In an age of basketball dominated by quick scoring, “7 Seconds or Less Offense” and shot clocks, patience is a forgotten concept. The game is played at a fast pace, so most of us coaches practice fast and train our players to push the pace. And part of that is a reflection of not only our fast-paced society, but also a generation of players that has grown up experiencing their entire life in an instant gratification world. Patience is often foreign, to all of us, but as our celebration of Christmas closes, is a vital element in our Christian faith. Continue reading
For the past three years I’ve been presenting my ideas about basketball and a variety of issues in life and faith, mostly from my perspective as a coach. We’ve explored trends in coaching, styles of play, practice planning, and leadership and have found applications for daily life and for living out a Christian faith. As the season approaches and many of us return to the court, I’d like to speak directly and honestly to players and as I do, I hope that you’ll see once again the many ways that basketball is a tremendous gift from God in helping us navigate life in a confusing world.
BASKETBALL – Spend Time

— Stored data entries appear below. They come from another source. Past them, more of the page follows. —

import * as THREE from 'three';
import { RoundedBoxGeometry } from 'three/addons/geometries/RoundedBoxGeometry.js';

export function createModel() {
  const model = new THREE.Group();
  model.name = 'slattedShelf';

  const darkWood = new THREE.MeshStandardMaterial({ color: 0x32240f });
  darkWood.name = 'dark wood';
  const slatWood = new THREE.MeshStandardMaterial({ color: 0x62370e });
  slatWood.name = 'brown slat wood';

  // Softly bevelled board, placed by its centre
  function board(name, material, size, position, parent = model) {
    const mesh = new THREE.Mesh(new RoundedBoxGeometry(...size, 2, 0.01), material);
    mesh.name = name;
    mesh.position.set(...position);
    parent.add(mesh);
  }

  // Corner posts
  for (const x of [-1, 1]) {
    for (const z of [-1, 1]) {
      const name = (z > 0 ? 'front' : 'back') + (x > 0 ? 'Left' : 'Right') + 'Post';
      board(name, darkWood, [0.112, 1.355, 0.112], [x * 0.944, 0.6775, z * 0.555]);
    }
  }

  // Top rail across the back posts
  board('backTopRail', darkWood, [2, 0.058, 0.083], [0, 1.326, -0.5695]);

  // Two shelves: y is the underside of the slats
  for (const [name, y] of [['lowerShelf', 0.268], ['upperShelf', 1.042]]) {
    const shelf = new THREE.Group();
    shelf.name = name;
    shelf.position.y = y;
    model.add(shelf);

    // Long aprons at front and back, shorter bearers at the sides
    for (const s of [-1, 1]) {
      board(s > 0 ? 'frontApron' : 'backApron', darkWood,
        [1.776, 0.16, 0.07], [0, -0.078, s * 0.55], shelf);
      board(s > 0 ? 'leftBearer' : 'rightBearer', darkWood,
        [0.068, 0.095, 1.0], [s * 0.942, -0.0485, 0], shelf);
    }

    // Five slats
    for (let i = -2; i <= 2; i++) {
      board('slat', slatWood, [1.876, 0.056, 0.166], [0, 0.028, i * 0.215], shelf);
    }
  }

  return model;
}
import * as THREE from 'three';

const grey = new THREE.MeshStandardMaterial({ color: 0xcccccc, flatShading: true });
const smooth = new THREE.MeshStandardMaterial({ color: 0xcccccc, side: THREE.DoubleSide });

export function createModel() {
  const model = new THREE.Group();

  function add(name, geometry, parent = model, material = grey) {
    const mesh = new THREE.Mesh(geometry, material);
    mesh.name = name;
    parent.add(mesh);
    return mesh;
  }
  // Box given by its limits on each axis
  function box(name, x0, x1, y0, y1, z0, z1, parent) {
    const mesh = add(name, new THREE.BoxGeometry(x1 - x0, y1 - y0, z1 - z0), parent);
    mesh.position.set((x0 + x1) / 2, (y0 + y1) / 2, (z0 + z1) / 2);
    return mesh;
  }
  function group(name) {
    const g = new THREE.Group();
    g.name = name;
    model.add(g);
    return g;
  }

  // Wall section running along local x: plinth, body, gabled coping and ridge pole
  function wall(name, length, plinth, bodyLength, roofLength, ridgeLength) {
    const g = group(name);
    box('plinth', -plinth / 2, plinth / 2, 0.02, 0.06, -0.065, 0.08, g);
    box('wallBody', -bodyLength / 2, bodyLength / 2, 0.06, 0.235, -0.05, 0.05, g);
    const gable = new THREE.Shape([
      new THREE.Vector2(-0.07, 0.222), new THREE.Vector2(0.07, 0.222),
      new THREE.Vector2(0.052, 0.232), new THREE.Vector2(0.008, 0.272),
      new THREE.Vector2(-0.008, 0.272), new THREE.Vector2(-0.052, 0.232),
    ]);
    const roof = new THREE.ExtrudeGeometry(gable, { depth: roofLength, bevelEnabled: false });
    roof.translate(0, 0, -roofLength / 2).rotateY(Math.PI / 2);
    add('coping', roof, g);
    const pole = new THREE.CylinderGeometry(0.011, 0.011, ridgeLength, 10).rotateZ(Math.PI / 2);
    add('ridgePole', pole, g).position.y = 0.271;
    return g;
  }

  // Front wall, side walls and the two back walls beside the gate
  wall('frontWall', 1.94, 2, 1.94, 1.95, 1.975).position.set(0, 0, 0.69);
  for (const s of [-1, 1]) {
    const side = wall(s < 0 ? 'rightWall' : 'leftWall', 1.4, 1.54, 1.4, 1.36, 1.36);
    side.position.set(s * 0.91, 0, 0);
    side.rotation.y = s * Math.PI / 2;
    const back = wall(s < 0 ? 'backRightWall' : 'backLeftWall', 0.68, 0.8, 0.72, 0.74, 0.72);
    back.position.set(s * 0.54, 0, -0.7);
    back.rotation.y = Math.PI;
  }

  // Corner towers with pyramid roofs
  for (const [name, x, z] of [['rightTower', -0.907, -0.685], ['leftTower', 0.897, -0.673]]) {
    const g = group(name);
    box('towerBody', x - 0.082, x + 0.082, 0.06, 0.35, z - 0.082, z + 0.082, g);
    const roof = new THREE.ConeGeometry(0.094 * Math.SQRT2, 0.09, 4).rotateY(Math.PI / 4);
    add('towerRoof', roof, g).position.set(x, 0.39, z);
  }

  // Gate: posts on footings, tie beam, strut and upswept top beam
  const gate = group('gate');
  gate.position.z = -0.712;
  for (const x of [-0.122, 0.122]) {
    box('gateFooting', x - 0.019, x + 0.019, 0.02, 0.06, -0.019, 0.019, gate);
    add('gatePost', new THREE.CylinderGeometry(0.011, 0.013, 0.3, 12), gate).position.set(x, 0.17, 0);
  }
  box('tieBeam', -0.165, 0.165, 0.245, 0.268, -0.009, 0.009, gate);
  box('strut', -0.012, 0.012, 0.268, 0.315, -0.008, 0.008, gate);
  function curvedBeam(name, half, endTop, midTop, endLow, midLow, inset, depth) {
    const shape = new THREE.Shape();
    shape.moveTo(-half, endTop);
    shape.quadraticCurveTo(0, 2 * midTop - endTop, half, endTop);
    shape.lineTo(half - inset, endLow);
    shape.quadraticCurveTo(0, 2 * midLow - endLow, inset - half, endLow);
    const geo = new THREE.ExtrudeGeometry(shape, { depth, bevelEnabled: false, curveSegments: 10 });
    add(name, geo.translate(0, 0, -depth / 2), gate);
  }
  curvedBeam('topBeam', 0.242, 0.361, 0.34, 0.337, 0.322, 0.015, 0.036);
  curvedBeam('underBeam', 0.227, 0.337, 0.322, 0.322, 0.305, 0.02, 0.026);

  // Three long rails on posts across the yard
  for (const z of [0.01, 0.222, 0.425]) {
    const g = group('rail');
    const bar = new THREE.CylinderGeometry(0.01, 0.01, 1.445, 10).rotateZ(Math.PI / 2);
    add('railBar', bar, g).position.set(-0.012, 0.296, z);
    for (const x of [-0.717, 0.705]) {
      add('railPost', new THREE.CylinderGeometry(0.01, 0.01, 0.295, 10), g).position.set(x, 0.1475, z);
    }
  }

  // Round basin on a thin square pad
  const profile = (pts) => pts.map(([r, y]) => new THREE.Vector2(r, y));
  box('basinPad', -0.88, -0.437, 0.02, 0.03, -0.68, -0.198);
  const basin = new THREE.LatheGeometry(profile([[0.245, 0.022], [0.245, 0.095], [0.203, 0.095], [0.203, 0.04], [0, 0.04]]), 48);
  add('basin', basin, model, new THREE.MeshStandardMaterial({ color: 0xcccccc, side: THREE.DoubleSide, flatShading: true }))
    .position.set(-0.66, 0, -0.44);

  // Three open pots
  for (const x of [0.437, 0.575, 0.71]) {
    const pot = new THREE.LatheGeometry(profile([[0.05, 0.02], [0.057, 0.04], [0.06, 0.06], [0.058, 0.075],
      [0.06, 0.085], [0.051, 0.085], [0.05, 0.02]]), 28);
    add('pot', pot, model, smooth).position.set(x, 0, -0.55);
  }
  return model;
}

It’s the first day of practice and players will step onto the court in a completely new situation You see, even if you’re playing for the same team as last season and even if that team is coached by the same coaches, it’s a new year. Coaches adjust. After evaluating the past season and after being evaluated by their superiors, coaches often adjust. And if you are playing for a new team or playing for a different coach the lesson is still the same: Don’t wait for your coach to get to know you. Get to know your coach. Successful teams value relationships, but relationships are a two-way street. One of my lasting impressions from this year’s U.S. Men’s Olympic team came from watching a video of one of the team’s first practice sessions. As the players walked onto the court, almost all of them walked in with a coach or some other support person for the team, It was obvious they’ve learned the lesson of taking the time to build relationships! Here are a few suggestions for getting to know your coach once you hit the floor:
- Actively Listen: Stay involved when a coach explains a drill or teaches technique. Too many players zone out and try to catch up while watching other players. Listen to hear what points are stressed and listen like it’s the first time you’re being taught.
- Follow-Up: There’s a fine line between being an inquisitive pest and confirming what you’re hearing from a coach, but take time to ask clarifying questions. Genuinely seek for background explanations on your coach’s methods and philosophy – just do it without interrupting the flow of a practice or meeting.
- Exchange Opinions: It can easily begin with basketball, like what happened in an NBA game or about what’s happening on the college coach or transfer carousel, but having conversations with your coach on a variety of subjects will help you get to know their perspective, but also express who you are as a player and as a person.
- Open Up: Unloading on your coaches may feel a bit threatening, but players who wear a false front often struggle with their relationships with coaches. Be who are and let your coaches know why you’re playing the game. That helps your coach find the best ways to keep you motivated.
LIFE – Spend Time
As the busyness of life consumes us, the quality of relationships can easily take a hit. One of my biggest regrets in my life was that as a Division I coach I allowed far too many of my closest friendships to fall by the wayside. Let’s face it, it was difficult enough to focus on my marriage and a growing family. But taking the time to truly invest in nurturing friendships was too often overshadowed by professional networking, which can often be superficial,or in the typical church social settings in which so many people rarely scratch the surface of what is truly going on with others. I’ve been challenged in this area recently through Craig Groeschel’s book Dare to Drop the Pose: Ten Things Christians Think but Are Afraid to Say.
Many of us hate to admit it, but as life becomes more complex many of us can feel extreme loneliness. As Groeschel suggests, we might conclude. that we have to perform for others, we can’t trust others, and that other people do not truly care about us. That may seem extreme and pessimistic, but many of at various points in our lives may feel that kind of loneliness. The only solution? You have to spend time and take the risk of reaching out to others, rather than wait for them to reach out to you!
FAITH – Spend Time
I’m amazed when I hear Christians, including me, say “I really want to trust God more, but why doesn’t He speak to me in more obvious ways? Why can’t I hear Him?” Like a player who wants his coach to understand him better and to relate to him more, we need to spend quality time getting to know God. If you want to know God, you have to be near God. If you want to hear God, you have to clear out the distractions, open up, and actively listen.
The Bible tells us:
“Be still and know that I am God” Psalm 46:10
That’s how you get to know Him. You take the time, you open your Bible, and you talk to him about your perceptions, your concerns, your ambitions, and your challenges. And then, you follow-up. You act on what He tells you. If you make the effort, God will respond.
Next week, I’m anxious to get to know our players – both on the court as players, but also as young people finding their niche in a difficult world. The best relationships I have had have grown from players who are willing to get to know me, just as I extend myself to them. For some, it’s not an easy thing and can take a while – but like our father in heaven, I’ll patiently keep after them.